  • Arthur Dailey In the current market many are willing to pay 'extra' to get a vehicle that may be 'in stock'/on the lot. An acquaintance recently had his nearly new vehicle stolen. His choices were rather limited a) Put a deposit down on a new vehicle and wait 4 to 6 months for it to be delivered. And his insurance company was only willing to pay for a rental for 1 month and at far less than current rental costs. b) Purchase a used vehicle, which currently are selling for inflated prices, meaning that for the same vehicle as the stolen one he would need to pay slightly more than what he paid for his 'new' one. c) Take whatever was available in-stock. And pay MSRP, plus freight, etc and whatever dealer add-ons were required/demanded.
  • SCE to AUX I like it, but I don't know how people actually use dune buggies. Do you tow them to the dunes, then drive around? Or do you live close enough that the law winks as you scoot 10 miles on public roads to the beach?As for fast charging - I doubt that's necessary. I can't imagine bouncing around for hours on end, and then wanting a refill to keep doing that for a few more hours in the same day. Do people really run these all day?A Level 2 charger could probably refill the 40 kWh version in 6 hours if it was 80% empty.
  • Lou_BC This is a good application of EV tec.
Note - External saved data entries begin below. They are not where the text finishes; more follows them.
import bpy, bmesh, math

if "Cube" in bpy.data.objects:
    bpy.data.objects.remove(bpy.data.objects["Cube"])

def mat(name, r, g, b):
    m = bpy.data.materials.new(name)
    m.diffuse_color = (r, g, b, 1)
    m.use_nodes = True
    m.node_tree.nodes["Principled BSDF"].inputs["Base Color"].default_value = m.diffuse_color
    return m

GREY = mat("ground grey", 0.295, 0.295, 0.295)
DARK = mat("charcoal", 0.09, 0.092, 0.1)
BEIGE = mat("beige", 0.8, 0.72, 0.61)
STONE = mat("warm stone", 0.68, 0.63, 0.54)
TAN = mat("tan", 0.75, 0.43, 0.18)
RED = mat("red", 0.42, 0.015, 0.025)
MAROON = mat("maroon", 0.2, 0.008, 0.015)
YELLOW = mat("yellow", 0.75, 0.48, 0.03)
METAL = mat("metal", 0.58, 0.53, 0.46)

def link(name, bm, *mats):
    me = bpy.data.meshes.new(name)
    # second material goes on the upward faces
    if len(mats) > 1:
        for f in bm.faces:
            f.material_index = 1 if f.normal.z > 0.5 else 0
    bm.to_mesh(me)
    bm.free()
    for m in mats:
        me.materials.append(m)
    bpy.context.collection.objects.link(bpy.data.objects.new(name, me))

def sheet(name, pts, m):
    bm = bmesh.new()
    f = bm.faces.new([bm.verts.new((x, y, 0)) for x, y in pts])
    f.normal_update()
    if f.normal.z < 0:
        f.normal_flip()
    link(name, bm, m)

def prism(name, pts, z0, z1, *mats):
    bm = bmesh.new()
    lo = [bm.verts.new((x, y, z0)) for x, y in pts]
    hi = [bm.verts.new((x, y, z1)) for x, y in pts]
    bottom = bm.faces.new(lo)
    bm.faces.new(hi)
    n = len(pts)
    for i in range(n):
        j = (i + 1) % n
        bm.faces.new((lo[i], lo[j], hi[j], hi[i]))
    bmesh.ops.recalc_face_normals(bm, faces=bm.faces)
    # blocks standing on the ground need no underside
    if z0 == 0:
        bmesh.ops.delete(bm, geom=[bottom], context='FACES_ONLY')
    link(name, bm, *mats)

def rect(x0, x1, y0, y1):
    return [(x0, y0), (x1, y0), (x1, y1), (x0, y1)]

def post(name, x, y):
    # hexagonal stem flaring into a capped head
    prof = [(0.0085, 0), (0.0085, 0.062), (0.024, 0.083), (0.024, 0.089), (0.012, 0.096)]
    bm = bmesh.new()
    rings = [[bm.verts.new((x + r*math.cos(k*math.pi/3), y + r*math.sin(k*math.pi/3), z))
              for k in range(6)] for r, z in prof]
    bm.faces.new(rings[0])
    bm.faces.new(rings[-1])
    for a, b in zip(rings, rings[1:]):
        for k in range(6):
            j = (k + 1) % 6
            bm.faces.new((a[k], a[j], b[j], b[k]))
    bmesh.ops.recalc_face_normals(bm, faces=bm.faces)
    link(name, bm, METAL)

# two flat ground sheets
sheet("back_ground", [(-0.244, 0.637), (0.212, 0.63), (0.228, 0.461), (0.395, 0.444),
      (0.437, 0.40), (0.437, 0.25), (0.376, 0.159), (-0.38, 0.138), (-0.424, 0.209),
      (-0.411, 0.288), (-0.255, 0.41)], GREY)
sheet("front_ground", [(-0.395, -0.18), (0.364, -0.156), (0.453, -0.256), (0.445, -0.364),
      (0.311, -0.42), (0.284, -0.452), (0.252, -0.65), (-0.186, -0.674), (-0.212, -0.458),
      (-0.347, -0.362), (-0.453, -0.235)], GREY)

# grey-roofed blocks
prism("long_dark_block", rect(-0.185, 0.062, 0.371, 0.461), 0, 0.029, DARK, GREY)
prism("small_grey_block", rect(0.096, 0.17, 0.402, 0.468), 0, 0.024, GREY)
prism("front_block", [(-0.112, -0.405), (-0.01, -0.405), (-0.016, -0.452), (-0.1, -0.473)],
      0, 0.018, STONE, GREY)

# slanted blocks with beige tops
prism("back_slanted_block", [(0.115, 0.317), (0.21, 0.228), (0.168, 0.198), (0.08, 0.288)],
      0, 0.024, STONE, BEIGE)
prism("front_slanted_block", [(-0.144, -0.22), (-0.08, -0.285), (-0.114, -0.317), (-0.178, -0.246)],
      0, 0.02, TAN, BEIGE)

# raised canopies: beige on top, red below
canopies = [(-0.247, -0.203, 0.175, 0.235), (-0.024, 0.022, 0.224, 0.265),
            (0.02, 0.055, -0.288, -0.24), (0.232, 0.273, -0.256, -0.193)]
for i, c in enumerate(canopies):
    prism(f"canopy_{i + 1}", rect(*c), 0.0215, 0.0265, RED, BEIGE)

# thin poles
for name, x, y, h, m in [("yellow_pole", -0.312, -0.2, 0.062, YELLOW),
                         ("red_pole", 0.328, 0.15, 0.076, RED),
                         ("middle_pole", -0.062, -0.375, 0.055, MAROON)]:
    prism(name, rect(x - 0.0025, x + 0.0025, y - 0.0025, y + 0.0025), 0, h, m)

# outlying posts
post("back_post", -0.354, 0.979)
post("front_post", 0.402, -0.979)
A play toy where range isn't an issue.
  • Roadscholar I just bought a Veloster N Auto for $500 under MSRP